“Khaas” has effectively conveyed a tale of a marriage gone wrong. When a narcissistic personality is tied in the bond of marriage, what is the outcome? Are the two individuals able to find happiness together? That is what “Khaas” has attempted to convey. Through the character of Saba, played by Sanam Baloch, we have seen how a girl “survives” her marriage to a narcissist, played brilliantly by Ali Rehman Khan, and escapes to find happiness once again.
In episode 25, Saba (Sanam Baloch) and Faakhir (Haroon Shahid) are content in their married life. With their own share of demons, the two have finally found happiness within each other. More importantly, it’s shown that they respect each other. Whether it’s Saba’s support towards Faakhir’s painting as a career (despite little income) or Faakhir’s support towards Saba following her passion regarding work, the two have an easy, open flow of communication. After watching Saba lose her identity in her marriage with Ammar, it’s beautiful to see the loving partnership she shares with Faakhir. This is the marriage she deserved to begin with.
Salma (Hira Tareen) returns home, but immediately begins bickering with Ammar (Ali Rehman Khan) again. He tries to pacify her and tell her to get along with the family now, but she makes it clear that she’s only back home to pack up their stuff and take Ammar with her to a new home. Sonia (Mashal Khan) tries to explain to Nida (Anam Goher) the importance of getting to know her fiancé, but Nida is still stuck on her bitterness towards Faakhir (Haroon Shahid). Sonia also makes it clear that the more she learns about Ammar, the more sympathy she feels towards Saba. Sonia’s presence is not a welcome one to all, especially Salma who is aware of Ammar’s attentive nature towards her and Salma makes her displeasure known, which makes Sonia uncomfortable.
In a standout scene, Salma walks into the room while Sadaf (Lubna Aslam) and Saud (Shehryar Zaidi) are discussing Ammar and Salma’s marriage with Ammar. She overhears Sadaf suggesting that Ammar marry Sonia. While Ammar “jokes” that Sonia will happily marry him and he can get any girl, Salma takes this as the final straw in disrespect and makes her presence known. She makes it clear that Ammar was the one chasing her before marriage and informs Ammar that she is not like Saba. She goes on to put Sadaf in her place when Sadaf steps in to defend her son and tells Sadaf that it is because of mothers like her that men grow up to be disloyal and flirtatious. Sonia and Nida also overhear the conversation and Sonia protests that Salma should leave her out of it, but Salma suspects Sonia’s intentions for visiting, so Sonia storms off. Salma continues on her rant, giving clear answers back to both Ammar and Sadaf, calling Ammar insecure and stating that he is incapable of being loyal to anyone. She tells the family that they can happily plan Ammar’s marriage to Sonia, because she will not be coming back. Hira Tareen deserves a round of applause for her acting in this scene – her strong, confident and powerful dialogues pack just the right amount of punch.

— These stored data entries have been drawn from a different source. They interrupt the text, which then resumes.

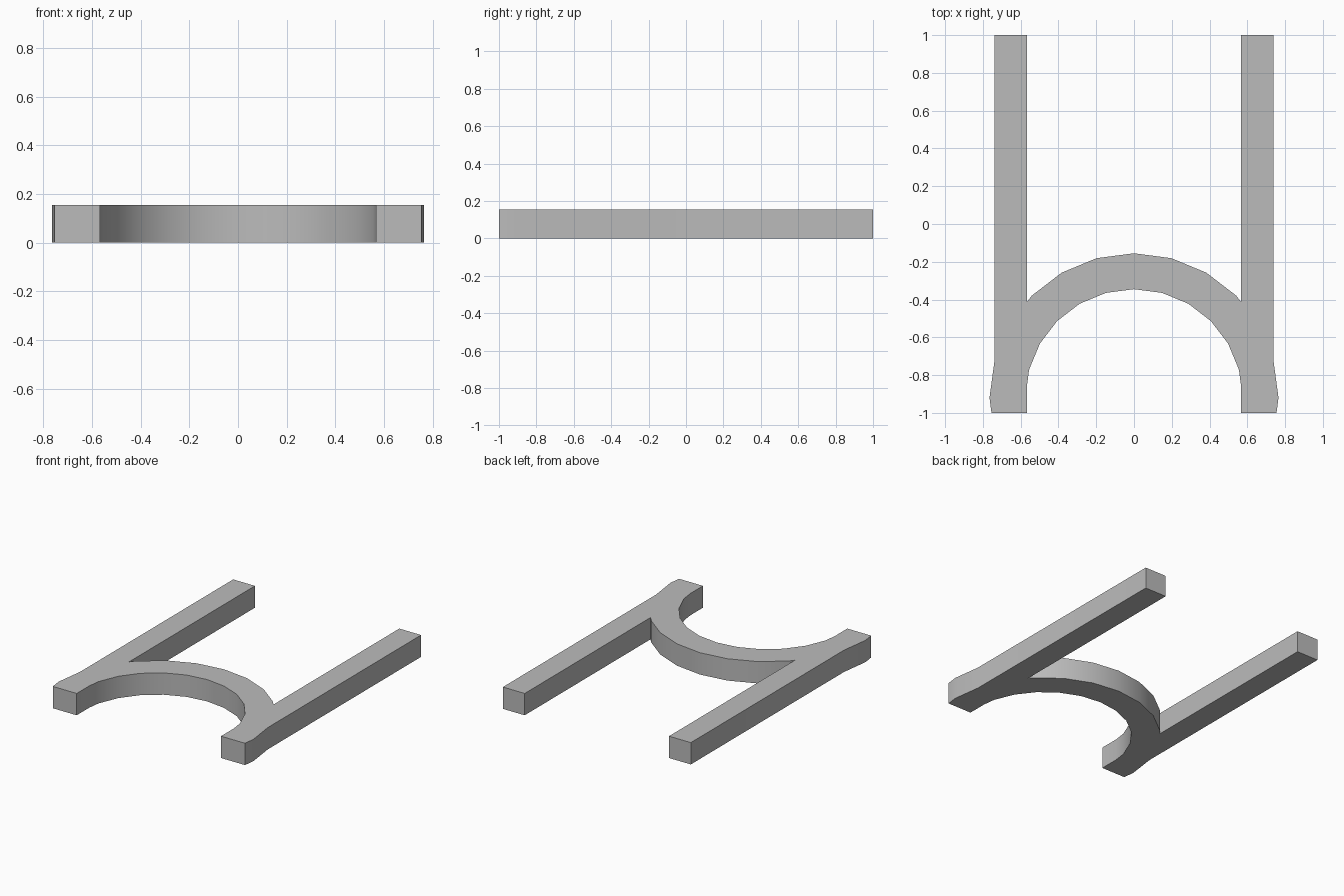
import bpy, bmesh, math

cube = bpy.data.objects.get("Cube")
if cube:
    bpy.data.objects.remove(cube, do_unlink=True)

HEIGHT = 0.155
CENTRE_Y = -0.92              # centre of the arch
R_IN, R_OUT = 0.575, 0.765    # arch radii
RAIL_IN, RAIL_OUT = 0.567, 0.738
STEP = math.radians(15)


def ring(radius, i):
    """Corner i of the 24-sided ring, counted from its crown."""
    return (radius * math.sin(i * STEP), CENTRE_Y + radius * math.cos(i * STEP))


def cut(a, b, value, axis=0):
    """Point on line a-b where the given coordinate reaches value."""
    t = (value - a[axis]) / (b[axis] - a[axis])
    return tuple(p + t * (q - p) for p, q in zip(a, b))


# Left half of the outline, from the arch's inner crown to its outer crown
half = [ring(R_IN, i) for i in range(6)]
half += [cut(ring(R_IN, 5), ring(R_IN, 6), RAIL_IN), (RAIL_IN, -1)]
half += [cut(ring(R_OUT, 6), ring(R_OUT, 7), -1, axis=1), ring(R_OUT, 6)]
half += [cut(ring(R_OUT, 4), ring(R_OUT, 5), RAIL_OUT), (RAIL_OUT, 1), (RAIL_IN, 1)]
half += [cut(ring(R_OUT, 3), ring(R_OUT, 4), RAIL_IN)]
half += [ring(R_OUT, i) for i in range(3, -1, -1)]

# Mirror the half (crown points are shared) and extrude it upward
outline = half + [(-x, y) for x, y in reversed(half[1:-1])]
bm = bmesh.new()
base = bm.faces.new([bm.verts.new((x, y, 0)) for x, y in outline])
top = bmesh.ops.extrude_face_region(bm, geom=[base], use_keep_orig=True)
bmesh.ops.translate(bm, vec=(0, 0, HEIGHT),
                    verts=[v for v in top["geom"] if isinstance(v, bmesh.types.BMVert)])
bmesh.ops.recalc_face_normals(bm, faces=bm.faces)
mesh = bpy.data.meshes.new("arched_rail_frame")
bm.to_mesh(mesh)
bm.free()

# Plain grey finish
grey = bpy.data.materials.new("plain_grey")
grey.use_nodes = True
colour = (0.5, 0.5, 0.5, 1)
grey.diffuse_color = colour
grey.node_tree.nodes["Principled BSDF"].inputs["Base Color"].default_value = colour
mesh.materials.append(grey)

frame = bpy.data.objects.new("arched_rail_frame", mesh)
bpy.context.collection.objects.link(frame)
bpy.ops.object.select_all(action="DESELECT")
frame.select_set(True)
bpy.context.view_layer.objects.active = frame
bpy.ops.object.shade_smooth_by_angle(angle=math.radians(30))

Drawing Ammar’s attention to the fact that this will be his second divorce, Saud tries to make Ammar realize the hard work that goes into making a marriage work. Ammar is taken back to Saba’s words, cursing him that he will never be happy in his marriage and will be hurt the same way she has been. He begins reaching out to friends and it’s his friend that makes him realize that it’s not the women around him who are wrong, but Ammar himself. Ammar decides to speak to Salma – but by that time, Salma has already decided that Ammar is selfish, disloyal and unwilling to change. Not wanting to end up like Saba, she decides to pursue her ex-husband Sajid again and make things work with him. Ammar catches the two outside a restaurant and Salma makes it clear that she is done with him, while Sajid threatens Ammar with action for having him thrown in jail for drug possession. Despite Salma being a narcissist and probably making Sajid’s life hell again after this, this scene gives Ammar a much-needed dose of his own medicine.
With next week being the final episode, it’s now time for Ammar to realize his mistakes and the error of his ways. While it’s not particularly realistic for a narcissist to accept fault in themselves and change their ways, it does seem that this is the path the show will take. But audiences lap up a good tale of karma where characters like Saba and Faakhir find happiness while Ammar will be left suffering – and in this case, the way Sanam Baloch and Haroon Shahid have portrayed these two characters have made it even more satisfying to see their happy end. Ali Rehman Khan has played Ammar brilliantly, giving a performance that will be remembered (and hated) for a long time. What will happen in the final episode? We will have to wait and watch!